  • Reader's guide
  • Entries A-Z
  • Subject index

Employment Division v. Smith (1990)

  • By: Elizabeth Price Foley
  • In: Encyclopedia of Drug Policy
  • Edited by: Mark A. R. Kleiman & James E. Hawdon
  • Subject:Public Policy, Drug Crimes

In Employment Division, Department of Human Resources of Oregon v. Smith, the Supreme Court upheld a state's decision to deny unemployment compensation benefits to workers fired by a private employer because they had ingested peyote as part of a religious ceremony. Peyote is a hallucinogenic prohibited under both federal and state controlled substances law. The workers argued that the denial of benefits violated their rights under the Free Exercise Clause of the First Amendment. The U.S. Supreme Court rejected this argument, holding that a religiously neutral law of general applicability does not violate the right to free exercise of religion.

The Smith majority rejected the workers’ assertion that, because Oregon's action interfered with the workers’ ability to practice their religion, the Court should apply “strict scrutiny” ...

    • Loading...
    locked icon

    Sign in to access this content

    Get a 30 day FREE TRIAL

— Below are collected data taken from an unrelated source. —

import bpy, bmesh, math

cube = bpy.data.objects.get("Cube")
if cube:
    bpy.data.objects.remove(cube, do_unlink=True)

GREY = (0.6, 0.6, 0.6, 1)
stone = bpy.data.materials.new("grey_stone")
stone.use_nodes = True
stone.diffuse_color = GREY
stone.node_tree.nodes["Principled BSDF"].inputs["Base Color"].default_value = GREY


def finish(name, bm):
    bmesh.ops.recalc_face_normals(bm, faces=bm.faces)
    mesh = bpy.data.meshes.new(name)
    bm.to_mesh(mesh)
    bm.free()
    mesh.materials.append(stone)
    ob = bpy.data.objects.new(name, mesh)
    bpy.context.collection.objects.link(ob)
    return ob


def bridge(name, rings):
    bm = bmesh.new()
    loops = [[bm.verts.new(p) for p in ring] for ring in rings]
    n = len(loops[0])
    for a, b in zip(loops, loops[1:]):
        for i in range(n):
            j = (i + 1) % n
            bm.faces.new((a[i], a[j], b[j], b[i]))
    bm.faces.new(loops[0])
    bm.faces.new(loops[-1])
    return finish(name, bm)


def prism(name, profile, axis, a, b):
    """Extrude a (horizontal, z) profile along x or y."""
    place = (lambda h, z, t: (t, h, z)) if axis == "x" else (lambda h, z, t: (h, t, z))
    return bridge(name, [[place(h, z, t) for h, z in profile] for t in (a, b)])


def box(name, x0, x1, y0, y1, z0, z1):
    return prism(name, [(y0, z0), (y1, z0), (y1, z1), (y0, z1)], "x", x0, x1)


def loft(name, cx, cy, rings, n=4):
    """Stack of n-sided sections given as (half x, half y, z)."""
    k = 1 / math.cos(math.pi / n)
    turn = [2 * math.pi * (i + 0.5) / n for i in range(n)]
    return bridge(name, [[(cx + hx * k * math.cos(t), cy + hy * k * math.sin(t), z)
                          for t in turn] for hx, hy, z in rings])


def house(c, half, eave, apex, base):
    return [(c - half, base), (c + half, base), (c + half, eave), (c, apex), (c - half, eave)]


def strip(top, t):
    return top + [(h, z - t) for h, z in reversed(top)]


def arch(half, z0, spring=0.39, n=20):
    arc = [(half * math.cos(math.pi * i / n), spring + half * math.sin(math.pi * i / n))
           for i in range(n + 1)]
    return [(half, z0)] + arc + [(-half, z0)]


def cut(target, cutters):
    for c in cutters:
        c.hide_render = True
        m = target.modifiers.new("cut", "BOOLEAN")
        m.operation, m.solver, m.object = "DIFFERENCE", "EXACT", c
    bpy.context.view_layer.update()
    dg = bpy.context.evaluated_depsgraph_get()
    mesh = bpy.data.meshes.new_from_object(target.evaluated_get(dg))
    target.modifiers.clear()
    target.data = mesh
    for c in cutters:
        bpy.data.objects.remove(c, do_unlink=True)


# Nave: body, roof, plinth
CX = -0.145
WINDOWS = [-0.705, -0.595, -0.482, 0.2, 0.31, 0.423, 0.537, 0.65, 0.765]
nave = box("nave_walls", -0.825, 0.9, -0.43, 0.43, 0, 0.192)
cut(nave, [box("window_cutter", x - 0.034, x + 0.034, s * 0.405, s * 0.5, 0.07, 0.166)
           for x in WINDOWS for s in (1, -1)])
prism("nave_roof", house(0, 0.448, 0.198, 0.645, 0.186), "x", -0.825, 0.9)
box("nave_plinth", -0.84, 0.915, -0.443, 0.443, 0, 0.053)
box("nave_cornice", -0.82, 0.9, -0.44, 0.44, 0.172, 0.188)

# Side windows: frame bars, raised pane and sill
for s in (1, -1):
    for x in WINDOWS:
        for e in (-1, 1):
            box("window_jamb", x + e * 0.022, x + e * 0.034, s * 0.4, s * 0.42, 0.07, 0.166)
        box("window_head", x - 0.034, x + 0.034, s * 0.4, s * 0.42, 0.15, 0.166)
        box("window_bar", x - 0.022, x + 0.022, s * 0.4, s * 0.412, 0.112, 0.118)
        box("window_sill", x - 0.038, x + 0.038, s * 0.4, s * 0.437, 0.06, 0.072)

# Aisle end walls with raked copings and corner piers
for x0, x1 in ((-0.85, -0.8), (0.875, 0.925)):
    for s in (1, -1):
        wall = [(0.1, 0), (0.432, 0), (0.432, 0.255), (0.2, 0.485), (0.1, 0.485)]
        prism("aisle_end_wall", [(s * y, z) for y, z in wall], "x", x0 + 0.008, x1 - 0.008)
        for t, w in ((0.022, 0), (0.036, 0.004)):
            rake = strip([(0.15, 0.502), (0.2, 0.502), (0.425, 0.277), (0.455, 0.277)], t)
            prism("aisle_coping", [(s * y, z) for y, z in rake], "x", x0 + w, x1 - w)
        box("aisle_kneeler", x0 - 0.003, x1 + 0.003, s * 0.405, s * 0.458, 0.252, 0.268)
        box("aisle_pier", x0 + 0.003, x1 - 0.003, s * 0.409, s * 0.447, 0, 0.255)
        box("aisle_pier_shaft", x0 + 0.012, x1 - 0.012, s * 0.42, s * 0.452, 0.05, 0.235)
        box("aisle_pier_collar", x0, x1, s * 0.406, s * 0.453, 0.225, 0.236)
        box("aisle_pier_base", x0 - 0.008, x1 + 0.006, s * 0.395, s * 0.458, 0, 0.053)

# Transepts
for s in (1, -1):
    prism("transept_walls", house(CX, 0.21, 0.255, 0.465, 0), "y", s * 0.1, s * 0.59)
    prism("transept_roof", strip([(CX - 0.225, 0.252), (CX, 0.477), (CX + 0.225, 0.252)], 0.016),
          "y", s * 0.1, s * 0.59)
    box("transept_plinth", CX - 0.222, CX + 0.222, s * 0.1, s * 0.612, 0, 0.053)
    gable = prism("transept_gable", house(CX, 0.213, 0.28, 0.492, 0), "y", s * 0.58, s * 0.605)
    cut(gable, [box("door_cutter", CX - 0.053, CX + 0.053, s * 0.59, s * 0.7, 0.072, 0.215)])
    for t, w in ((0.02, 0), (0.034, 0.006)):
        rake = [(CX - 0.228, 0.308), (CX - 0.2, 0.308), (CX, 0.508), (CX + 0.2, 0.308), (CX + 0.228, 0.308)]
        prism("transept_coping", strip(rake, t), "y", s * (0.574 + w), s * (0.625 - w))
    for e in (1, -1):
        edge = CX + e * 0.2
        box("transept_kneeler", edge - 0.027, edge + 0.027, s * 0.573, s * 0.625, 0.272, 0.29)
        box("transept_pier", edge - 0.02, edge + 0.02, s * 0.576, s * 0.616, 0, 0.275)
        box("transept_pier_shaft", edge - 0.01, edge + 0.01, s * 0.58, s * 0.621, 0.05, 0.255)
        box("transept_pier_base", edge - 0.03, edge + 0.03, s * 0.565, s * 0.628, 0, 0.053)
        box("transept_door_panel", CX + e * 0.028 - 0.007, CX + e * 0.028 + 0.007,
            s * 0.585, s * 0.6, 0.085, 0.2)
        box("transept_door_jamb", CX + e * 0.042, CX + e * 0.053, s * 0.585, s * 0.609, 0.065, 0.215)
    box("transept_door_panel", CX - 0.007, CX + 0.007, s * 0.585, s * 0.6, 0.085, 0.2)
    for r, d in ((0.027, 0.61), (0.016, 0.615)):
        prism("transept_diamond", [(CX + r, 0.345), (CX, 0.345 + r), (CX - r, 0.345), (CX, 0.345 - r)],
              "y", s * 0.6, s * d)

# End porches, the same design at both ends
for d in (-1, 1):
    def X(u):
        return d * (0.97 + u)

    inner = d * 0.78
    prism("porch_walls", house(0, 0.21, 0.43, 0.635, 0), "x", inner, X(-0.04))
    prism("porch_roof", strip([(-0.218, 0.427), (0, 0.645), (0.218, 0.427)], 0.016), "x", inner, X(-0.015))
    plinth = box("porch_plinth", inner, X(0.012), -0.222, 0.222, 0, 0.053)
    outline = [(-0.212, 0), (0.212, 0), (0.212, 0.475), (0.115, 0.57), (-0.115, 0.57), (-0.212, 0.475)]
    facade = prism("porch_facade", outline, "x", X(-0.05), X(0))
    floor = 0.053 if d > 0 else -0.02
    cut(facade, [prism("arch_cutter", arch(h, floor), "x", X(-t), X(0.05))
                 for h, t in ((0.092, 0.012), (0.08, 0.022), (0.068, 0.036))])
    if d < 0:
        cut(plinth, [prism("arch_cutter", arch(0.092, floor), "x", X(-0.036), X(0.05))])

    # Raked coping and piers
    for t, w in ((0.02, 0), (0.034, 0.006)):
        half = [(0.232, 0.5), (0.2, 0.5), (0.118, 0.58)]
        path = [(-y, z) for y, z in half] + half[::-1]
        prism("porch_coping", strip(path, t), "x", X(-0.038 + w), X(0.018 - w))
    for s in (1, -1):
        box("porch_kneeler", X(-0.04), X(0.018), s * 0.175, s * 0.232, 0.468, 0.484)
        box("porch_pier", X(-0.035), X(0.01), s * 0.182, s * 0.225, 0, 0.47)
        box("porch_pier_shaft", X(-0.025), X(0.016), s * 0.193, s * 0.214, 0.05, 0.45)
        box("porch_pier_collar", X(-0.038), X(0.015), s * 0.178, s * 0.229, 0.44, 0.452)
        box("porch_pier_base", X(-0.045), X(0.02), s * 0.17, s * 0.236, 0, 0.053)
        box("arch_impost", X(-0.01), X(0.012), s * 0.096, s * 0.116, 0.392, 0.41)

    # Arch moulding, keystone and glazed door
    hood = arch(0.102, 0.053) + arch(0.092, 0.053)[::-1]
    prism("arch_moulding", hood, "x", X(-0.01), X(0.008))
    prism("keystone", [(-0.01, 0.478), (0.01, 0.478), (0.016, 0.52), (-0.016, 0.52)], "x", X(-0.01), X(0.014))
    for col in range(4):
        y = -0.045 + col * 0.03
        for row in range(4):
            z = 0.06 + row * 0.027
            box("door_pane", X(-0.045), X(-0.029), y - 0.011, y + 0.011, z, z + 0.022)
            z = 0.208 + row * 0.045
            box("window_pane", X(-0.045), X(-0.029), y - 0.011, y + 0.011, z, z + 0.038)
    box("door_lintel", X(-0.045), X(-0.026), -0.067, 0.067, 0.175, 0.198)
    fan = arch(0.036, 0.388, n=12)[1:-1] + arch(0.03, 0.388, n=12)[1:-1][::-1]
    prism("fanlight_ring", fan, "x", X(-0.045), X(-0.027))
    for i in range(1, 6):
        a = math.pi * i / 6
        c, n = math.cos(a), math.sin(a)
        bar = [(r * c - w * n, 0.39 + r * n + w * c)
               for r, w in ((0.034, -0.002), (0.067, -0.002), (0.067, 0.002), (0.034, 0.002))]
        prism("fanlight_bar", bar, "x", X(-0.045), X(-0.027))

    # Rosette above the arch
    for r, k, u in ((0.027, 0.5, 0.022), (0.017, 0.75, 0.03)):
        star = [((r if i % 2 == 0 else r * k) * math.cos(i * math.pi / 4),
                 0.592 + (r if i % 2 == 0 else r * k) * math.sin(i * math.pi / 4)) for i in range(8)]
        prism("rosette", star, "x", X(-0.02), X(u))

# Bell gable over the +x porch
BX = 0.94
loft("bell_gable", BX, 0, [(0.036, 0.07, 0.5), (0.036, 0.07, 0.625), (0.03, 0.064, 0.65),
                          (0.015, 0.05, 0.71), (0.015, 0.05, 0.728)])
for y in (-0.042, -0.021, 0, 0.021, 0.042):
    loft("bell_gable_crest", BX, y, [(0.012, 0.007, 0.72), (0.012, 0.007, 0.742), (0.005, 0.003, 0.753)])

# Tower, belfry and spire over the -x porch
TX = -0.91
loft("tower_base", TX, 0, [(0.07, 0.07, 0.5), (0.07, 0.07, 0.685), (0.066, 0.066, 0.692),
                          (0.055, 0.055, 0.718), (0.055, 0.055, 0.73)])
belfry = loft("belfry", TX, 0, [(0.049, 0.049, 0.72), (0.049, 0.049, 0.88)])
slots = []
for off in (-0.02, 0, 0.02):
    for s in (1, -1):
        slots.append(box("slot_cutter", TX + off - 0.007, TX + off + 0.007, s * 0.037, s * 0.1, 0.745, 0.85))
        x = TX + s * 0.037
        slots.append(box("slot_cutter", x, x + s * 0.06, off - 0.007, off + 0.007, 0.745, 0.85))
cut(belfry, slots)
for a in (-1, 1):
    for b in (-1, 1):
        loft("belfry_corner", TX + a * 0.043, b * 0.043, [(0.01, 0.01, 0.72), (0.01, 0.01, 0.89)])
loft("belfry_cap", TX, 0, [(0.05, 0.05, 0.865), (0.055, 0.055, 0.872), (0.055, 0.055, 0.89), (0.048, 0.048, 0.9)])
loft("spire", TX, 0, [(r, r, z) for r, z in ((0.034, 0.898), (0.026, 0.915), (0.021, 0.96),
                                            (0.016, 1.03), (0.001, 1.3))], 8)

    • Watch videos from a variety of sources bringing classroom topics to life
    • Read modern, diverse business cases
    • Explore hundreds of books and reference titles